— WORK REQUEST —
Quote exactly the lines from the start of the entries to the one with "black.use_nodes = True", both ends included.

=== Begin Enclosure ===

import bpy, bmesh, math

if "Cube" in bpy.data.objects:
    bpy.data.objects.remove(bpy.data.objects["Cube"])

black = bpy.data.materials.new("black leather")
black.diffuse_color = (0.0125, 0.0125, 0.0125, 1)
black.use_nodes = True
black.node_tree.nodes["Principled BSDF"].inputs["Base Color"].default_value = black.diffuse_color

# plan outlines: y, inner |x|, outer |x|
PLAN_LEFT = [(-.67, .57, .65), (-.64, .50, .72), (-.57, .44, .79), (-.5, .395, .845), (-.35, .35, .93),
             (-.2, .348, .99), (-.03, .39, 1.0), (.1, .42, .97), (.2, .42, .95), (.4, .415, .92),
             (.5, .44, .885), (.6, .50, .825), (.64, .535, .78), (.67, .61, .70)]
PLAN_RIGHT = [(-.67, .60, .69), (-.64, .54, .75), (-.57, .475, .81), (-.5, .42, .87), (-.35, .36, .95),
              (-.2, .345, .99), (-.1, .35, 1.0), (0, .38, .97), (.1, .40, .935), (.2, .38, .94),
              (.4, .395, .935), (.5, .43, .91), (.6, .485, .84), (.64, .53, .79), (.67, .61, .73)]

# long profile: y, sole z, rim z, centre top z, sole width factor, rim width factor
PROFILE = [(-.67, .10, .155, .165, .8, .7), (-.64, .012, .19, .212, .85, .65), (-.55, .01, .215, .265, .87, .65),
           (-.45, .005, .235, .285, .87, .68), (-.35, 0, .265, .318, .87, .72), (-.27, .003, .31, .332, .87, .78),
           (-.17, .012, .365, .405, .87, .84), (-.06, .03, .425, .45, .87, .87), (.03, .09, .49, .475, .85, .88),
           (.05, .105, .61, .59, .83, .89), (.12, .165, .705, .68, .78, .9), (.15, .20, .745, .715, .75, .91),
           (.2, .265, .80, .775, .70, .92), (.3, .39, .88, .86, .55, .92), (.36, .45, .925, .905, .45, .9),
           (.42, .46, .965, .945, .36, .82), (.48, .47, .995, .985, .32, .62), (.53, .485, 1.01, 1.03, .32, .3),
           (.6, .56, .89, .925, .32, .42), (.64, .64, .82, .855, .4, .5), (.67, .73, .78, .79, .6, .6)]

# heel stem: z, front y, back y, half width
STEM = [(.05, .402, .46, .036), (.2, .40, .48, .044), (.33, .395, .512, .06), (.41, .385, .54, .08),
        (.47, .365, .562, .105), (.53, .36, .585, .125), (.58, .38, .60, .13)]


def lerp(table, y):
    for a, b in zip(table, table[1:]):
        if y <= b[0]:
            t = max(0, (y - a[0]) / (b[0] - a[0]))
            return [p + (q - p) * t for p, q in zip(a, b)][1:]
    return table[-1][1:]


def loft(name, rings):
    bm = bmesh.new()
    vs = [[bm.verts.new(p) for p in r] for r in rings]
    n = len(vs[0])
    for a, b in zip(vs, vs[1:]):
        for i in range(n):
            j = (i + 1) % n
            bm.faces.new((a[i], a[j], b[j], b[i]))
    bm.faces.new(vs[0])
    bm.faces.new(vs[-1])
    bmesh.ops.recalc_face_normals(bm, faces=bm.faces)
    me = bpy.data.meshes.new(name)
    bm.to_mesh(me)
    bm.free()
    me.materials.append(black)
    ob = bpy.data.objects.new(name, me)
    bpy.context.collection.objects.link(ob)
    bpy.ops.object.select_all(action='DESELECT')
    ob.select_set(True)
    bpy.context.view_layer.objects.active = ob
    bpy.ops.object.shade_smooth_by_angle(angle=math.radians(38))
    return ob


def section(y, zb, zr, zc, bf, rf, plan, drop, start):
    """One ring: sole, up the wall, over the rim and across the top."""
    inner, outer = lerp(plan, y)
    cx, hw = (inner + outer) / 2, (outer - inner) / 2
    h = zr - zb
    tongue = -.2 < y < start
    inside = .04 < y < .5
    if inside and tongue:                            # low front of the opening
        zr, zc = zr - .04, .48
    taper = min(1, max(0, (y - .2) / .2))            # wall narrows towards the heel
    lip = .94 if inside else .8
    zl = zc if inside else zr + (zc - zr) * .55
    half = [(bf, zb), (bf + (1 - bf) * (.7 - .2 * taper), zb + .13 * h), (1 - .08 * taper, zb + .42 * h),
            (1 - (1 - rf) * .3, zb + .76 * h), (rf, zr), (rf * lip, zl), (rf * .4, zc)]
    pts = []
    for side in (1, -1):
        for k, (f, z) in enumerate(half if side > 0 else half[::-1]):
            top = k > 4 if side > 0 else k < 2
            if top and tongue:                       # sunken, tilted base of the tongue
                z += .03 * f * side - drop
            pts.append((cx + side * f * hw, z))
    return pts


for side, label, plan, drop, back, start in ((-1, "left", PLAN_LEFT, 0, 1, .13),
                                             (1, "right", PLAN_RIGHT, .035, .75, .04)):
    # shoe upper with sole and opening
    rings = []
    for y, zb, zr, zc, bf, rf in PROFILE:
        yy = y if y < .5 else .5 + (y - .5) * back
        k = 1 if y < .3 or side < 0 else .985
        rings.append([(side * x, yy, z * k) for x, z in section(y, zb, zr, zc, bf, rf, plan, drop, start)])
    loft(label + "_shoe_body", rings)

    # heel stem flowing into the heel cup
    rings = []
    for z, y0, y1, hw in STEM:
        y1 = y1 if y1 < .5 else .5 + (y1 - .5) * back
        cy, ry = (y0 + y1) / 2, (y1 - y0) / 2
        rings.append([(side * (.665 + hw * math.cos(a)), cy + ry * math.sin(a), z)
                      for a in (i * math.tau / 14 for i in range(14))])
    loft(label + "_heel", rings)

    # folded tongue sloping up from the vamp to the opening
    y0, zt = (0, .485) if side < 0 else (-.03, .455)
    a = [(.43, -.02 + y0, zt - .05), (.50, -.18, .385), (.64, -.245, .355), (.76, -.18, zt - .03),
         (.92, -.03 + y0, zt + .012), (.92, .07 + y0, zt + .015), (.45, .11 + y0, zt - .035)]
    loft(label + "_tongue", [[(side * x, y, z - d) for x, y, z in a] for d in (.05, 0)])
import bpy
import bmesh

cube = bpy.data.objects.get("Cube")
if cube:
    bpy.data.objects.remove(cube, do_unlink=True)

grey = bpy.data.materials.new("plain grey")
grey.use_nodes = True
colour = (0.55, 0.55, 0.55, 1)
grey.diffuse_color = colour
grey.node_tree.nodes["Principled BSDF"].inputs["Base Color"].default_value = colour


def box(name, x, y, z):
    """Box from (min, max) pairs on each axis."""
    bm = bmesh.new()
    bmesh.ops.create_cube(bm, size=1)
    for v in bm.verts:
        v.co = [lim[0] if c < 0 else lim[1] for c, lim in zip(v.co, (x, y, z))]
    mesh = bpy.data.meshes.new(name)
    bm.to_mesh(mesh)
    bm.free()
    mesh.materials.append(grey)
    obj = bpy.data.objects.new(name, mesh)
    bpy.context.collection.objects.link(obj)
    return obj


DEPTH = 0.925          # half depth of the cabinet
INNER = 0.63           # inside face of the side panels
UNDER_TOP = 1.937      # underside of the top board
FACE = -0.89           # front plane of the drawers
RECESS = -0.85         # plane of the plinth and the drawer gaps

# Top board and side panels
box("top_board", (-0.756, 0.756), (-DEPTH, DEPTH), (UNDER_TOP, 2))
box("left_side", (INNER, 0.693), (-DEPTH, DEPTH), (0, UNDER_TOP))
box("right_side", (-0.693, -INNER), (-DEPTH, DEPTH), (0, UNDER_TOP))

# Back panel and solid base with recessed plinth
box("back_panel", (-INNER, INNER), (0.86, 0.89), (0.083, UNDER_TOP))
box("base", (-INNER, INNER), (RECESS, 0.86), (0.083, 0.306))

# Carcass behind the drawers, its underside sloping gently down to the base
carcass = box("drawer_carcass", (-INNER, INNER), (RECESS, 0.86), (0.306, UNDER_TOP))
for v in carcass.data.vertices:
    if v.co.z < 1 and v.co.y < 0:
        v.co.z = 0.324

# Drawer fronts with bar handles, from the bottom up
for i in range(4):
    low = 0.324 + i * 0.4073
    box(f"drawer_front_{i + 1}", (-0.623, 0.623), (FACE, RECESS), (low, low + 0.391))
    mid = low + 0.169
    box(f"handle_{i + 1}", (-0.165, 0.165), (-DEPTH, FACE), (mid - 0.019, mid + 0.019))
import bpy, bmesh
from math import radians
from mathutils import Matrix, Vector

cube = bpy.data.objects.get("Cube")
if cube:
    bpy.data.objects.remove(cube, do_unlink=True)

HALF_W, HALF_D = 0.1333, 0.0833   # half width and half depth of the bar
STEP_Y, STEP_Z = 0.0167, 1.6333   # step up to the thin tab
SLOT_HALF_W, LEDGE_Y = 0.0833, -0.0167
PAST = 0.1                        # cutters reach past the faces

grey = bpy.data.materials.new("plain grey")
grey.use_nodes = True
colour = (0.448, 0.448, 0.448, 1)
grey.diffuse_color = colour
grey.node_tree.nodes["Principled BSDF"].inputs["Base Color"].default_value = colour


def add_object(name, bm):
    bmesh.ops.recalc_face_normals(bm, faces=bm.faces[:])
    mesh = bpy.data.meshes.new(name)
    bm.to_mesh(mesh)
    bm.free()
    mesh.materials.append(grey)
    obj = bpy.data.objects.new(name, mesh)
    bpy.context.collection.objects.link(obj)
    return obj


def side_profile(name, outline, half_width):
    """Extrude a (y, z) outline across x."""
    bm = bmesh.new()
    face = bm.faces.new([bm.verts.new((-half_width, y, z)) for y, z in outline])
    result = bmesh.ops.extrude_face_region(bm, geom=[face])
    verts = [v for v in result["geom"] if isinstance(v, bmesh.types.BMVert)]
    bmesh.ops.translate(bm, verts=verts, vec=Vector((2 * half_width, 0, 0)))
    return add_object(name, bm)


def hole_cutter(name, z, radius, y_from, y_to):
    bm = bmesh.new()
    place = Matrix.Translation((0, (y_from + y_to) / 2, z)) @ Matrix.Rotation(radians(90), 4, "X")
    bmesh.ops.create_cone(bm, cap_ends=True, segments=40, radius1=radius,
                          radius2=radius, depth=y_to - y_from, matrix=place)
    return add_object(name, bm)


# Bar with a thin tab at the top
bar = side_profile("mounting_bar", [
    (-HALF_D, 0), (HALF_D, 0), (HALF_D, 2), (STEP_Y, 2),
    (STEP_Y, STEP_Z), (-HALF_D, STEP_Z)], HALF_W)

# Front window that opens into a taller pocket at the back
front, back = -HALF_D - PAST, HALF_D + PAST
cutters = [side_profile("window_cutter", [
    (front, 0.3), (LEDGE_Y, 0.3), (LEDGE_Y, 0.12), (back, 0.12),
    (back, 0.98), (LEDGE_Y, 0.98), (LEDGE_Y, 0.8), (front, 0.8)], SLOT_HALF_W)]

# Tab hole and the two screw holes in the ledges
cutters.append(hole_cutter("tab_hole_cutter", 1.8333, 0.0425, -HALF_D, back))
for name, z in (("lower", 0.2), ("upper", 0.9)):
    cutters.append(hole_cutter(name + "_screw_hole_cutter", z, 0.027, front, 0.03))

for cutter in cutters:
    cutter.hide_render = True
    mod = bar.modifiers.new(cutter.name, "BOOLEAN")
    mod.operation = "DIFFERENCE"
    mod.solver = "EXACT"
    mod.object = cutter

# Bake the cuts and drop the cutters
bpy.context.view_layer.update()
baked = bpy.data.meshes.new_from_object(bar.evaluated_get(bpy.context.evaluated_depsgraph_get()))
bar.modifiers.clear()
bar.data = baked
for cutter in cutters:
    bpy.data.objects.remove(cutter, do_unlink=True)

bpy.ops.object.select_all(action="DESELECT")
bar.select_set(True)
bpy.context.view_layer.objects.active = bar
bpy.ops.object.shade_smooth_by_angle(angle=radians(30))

=== End Enclosure ===

— RESPONSE FOR THIS EXERCISE —
import bpy, bmesh, math

if "Cube" in bpy.data.objects:
    bpy.data.objects.remove(bpy.data.objects["Cube"])

black = bpy.data.materials.new("black leather")
black.diffuse_color = (0.0125, 0.0125, 0.0125, 1)
black.use_nodes = True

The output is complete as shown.